From the old JHB Hive when I went to see The Honey.

Johannesburg winters are terrible. Even when they're mild. In the evenings after work (and through my two taxis), I keep my head down and imagine my house socks on my feet. My bra off. Warm.
Last Tuesday, I delayed this joy because a friend and I wanted to see an artistic director and visual artist "in conversation" with an arts editor.

Had this friend not offered to take me straight to where I stay, I would have had to give the event a pass. The art scene, with our bullshit geography and public transport system being what it is, is structured for certain kinds of people. I'm not one of those people. Noord is far.

Leading up to the conversation, I wasn't sure if we would be able to go because after my friend booked our spaces, she didn't get confirmation until late morning on the day of the event. But we got the confirmation. Suddenly, it didn't matter that the space -- The Bubblegum Club at Workshop Newtown -- is small. Our spaces were booked. My spirits were again high and my curiosity piqued. 

The public invite

We got to the venue a little before six, the subjects of the conversation arrived about fifteen minutes later, the facilitator a little after the subjects arrived. So, as six-thirty, the time when the event was supposed to start, ticked by, not much was ready. The photographer, who was supposed -- according to the public Instagram invite -- to do a photobooth taking photos of two women I recognised from the photo sharing app. He would later move on to a beautiful woman with a beaded wig. My friend refused to recognise the against-a-white-wall set up as a photo booth. I only keep the company of petty people.

When we realised there were a few people sitting on the black plastic chairs (very dressed, much space) as the clock sneaked toward seven, my friend and I negotiated the terms of our entering: I was perfectly fine listening from the bench outside.

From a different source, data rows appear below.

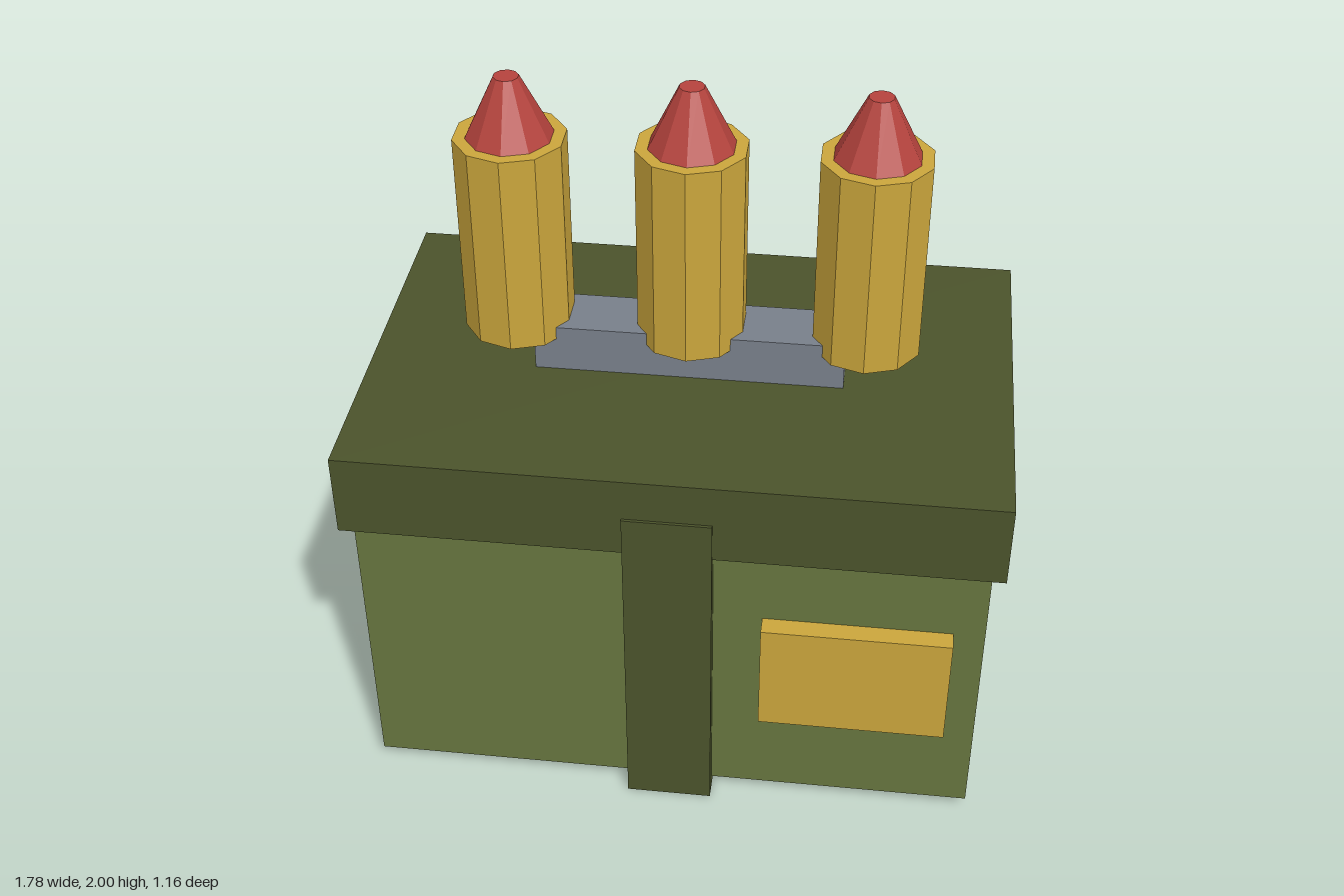
import * as THREE from 'three';

const paint = (name, color) => {
  const m = new THREE.MeshStandardMaterial({ color });
  m.name = name;
  return m;
};

export function createModel() {
  const olive = paint('olive green', 0x66753f);
  const darkOlive = paint('dark olive', 0x4b532b);
  const brass = paint('brass', 0xcaa53c);
  const red = paint('red', 0xb5433d);
  const steel = paint('steel grey', 0x787f8a);

  const model = new THREE.Group();
  model.name = 'ammunitionBox';

  const add = (parent, name, geometry, material, x, y, z) => {
    const mesh = new THREE.Mesh(geometry, material);
    mesh.name = name;
    mesh.position.set(x, y, z);
    parent.add(mesh);
    return mesh;
  };

  // Box between two corners
  const block = (name, material, [x0, y0, z0], [x1, y1, z1]) =>
    add(model, name, new THREE.BoxGeometry(x1 - x0, y1 - y0, z1 - z0), material,
      (x0 + x1) / 2, (y0 + y1) / 2, (z0 + z1) / 2);

  // Crate, lid and the strap around the middle
  block('body', olive, [-0.855, 0.045, -0.535], [0.855, 0.92, 0.525]);
  block('lid', darkOlive, [-0.89, 0.91, -0.572], [0.89, 1.15, 0.555]);
  block('strap', darkOlive, [-0.12, 0, -0.58], [0.12, 1.027, 0.563]);

  // Label plate on the front and handle on the lid
  block('labelPlate', brass, [0.255, 0.345, 0.52], [0.77, 0.687, 0.58]);
  block('handle', steel, [-0.427, 1.14, -0.09], [0.427, 1.287, 0.08]);

  // Three faceted rounds: flat-sided case with a blunt tip
  const facets = (top, bottom, height) => {
    const g = new THREE.CylinderGeometry(top, bottom, height, 10).toNonIndexed();
    g.computeVertexNormals();
    return g;
  };
  const caseGeometry = facets(0.152, 0.152, 0.58);
  const tipGeometry = facets(0.034, 0.118, 0.17);
  ['right', 'middle', 'left'].forEach((side, i) => {
    const round = new THREE.Group();
    round.name = side + 'Round';
    round.position.set((i - 1) * 0.48, 0, -0.008);
    add(round, 'case', caseGeometry, brass, 0, 1.54, 0);
    add(round, 'tip', tipGeometry, red, 0, 1.915, 0);
    model.add(round);
  });

  return model;
}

But If she needed me to come inside -- social buffers are great -- we would have to beeline for the seats that seemed to be far from other people. We approached the door and were told, "not yet" by a really pretty woman clearly dressed as the invite had instructed "to the 12s." Okay. Awkward. I went back to my spot on the bench and my friend greeted people she knows. 

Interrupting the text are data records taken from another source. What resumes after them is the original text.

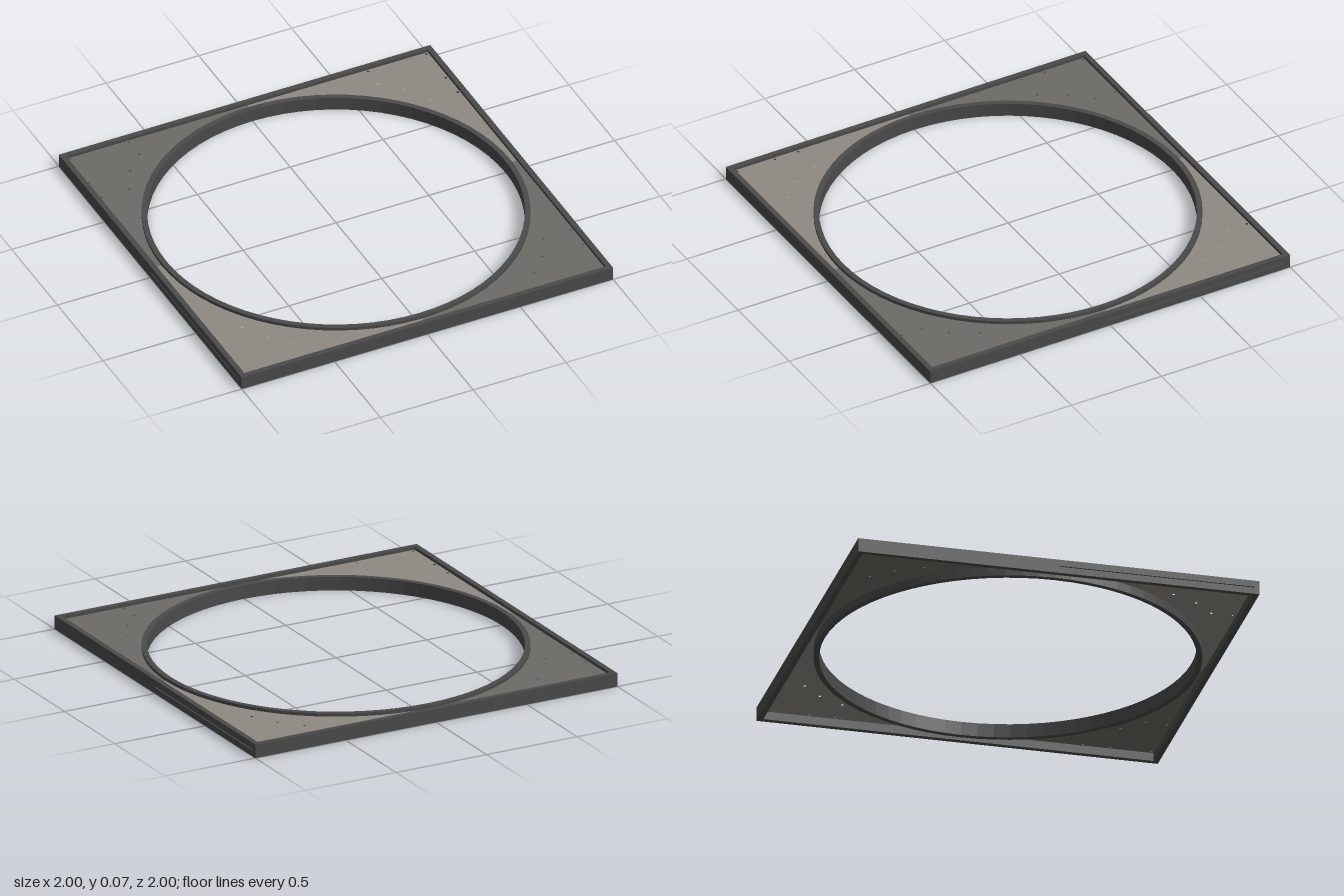
import * as THREE from 'three';

const HEIGHT = 0.07, WALL = 0.027, INNER = 1 - WALL;
const RING_OUT = 0.94, RING_IN = 0.913;
const PANEL_Y = 0.042, PANEL_T = 0.012;

const material = (color) => new THREE.MeshStandardMaterial({ color, flatShading: true });

export function createModel() {
  const model = new THREE.Group();
  const rimMat = material(0x4a4a4a);
  const panelMats = { light: material(0x8e8a83), dark: material(0x6c6b66) };

  const add = (parent, name, geometry, mat) => {
    const mesh = new THREE.Mesh(geometry, mat);
    mesh.name = name;
    parent.add(mesh);
    return mesh;
  };
  const box = (parent, name, size, pos, mat) =>
    add(parent, name, new THREE.BoxGeometry(...size), mat).position.set(...pos);

  // Square rim: front and back walls run the full width
  const rim = new THREE.Group();
  rim.name = 'outerRim';
  model.add(rim);
  for (const s of [-1, 1]) {
    const mid = s * (1 - WALL / 2);
    box(rim, 'endWall', [2, HEIGHT, WALL], [0, HEIGHT / 2, mid], rimMat);
    // Side wall: one plain half, one half with a narrow groove along its outside
    box(rim, 'sideWallPlain', [WALL, HEIGHT, INNER], [mid, HEIGHT / 2, s * INNER / 2], rimMat);
    const z = -s * INNER / 2;
    box(rim, 'sideWallLower', [WALL, 0.031, INNER], [mid, 0.0155, z], rimMat);
    box(rim, 'sideWallUpper', [WALL, 0.033, INNER], [mid, 0.0535, z], rimMat);
    box(rim, 'grooveFloor', [WALL - 0.008, 0.006, INNER], [mid - s * 0.004, 0.034, z], rimMat);
  }

  // Round wall lining the opening
  const profile = [
    [RING_IN, 0], [RING_OUT, 0], [RING_OUT, HEIGHT], [RING_IN, HEIGHT], [RING_IN, 0],
  ].map(([r, y]) => new THREE.Vector2(r, y));
  add(model, 'openingRing', new THREE.LatheGeometry(profile, 72), rimMat);

  // Four recessed corner panels with small screw holes
  const holes = [
    [0.645, 0.96], [0.645, 0.85], [0.74, 0.75], [0.96, 0.75],
    [0.81, 0.62], [0.96, 0.62], [0.96, 0.96],
  ];
  for (const sx of [-1, 1]) for (const sy of [-1, 1]) {
    const at = (x, y) => new THREE.Vector2(sx * x, sy * y);
    const r = RING_OUT - 0.005;
    const outline = [at(0, INNER), at(INNER, INNER), at(INNER, 0)];
    for (let i = 0; i <= 18; i++) {
      const a = (i / 18) * Math.PI / 2;
      outline.push(at(r * Math.cos(a), r * Math.sin(a)));
    }
    const shape = new THREE.Shape(outline);
    for (const [x, y] of holes) {
      const hole = new THREE.Path();
      hole.absarc(sx * x, sy * y, 0.007, 0, Math.PI * 2, true);
      shape.holes.push(hole);
    }
    const geometry = new THREE.ExtrudeGeometry(shape, {
      depth: PANEL_T, bevelEnabled: false, curveSegments: 4,
    });
    geometry.rotateX(-Math.PI / 2);
    geometry.translate(0, PANEL_Y, 0);
    add(model, 'cornerPanel', geometry, sx === sy ? panelMats.light : panelMats.dark);
  }
  return model;
}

The person who won my giveaway copy of The Yearning came through and we chatted for a while. Slowly, the room go full. Others approached the door and were either let in or also told "not yet." A few people were told the standard two-word line but ended up in there because contrary to the look, one of the black chairs had their names on them. The event began, the people who didn't get a chair crowded around the entrance and there was nothing. The sound system I had counted on to carry the talk to me outside seemingly did not work. The facilitator did not speak above an intimate whisper. 

My friend tried and got close, she heard nothing. We queued for a drink because we wanted the pineapple slices. We drained our glasses, we left. I said to my friend, the facilitator would have been better off recording the talk in her living room and sharing it online, tbh. Left behind, was a woman I know from Facebook who seemed terribly disappointed.

Maybe we should have taken comfort that recognisable faces in the Johannesburg night scene and people who were tagged by social handle in the comments of the public invite were also outside, unable to hear or anything. Only, they didn't arrive at six. They arrived well after the doors were barricaded by bodies. I don't know their RSVP status.

In these situations, as an outsider trying to see what the girls and boys who eat izigxavathi eziluhlaza under the gumtree while you sit facing away from the sun eating whatever sad thing people who can't pull off blue tongues eat, are up to, you will be called a hater for asking questions. You are sometimes told to plant your own gumtree even. 

Maybe, if anyone who had to do with the event reads this, I will be branded a hater. This post will not be seen as call to improve their eventing. Maybe the organisers will not think that, actually, it was cold as fuck and making people wait and then not delivering what we brought them out for to every single person there was disrespectful. It was an inconsiderate badly-organised evening. I probably would have been pissed if I had to walk around this dark city, take a local to Noord to take a taxi to where I stay after all that.

As I write this, I have a submission at this editor's desk. Even though I have elected to post that submission on this blog -- it's coming in a day or two, I couldn't help thinking about another one of my tweets. Am I ever going to write and make things in this town if I keep expecting event organisers to respect my time and for platforms to look outside their immediate circles for talent and voices (yes, that was for you Imbawula)?

Nobody is honest in this "scene." I say this as the girl facing away from the sun and routinely looking over my shoulder to those under the gumtree. One of the familiar faces in the Johannesburg "culture scene" who was outside with us, posted a photo from the event, smiling. Nothing about not hearing or seeing anything. Maybe she got in when we left.

TL;DR: the Johannesburg "culture scene" is an incestous wakfest that often will not respect our time, I don't know why I try to act like I don 't know this and go out of my way to be given the finger.

You can read my very informative live-tweet thread from the night here.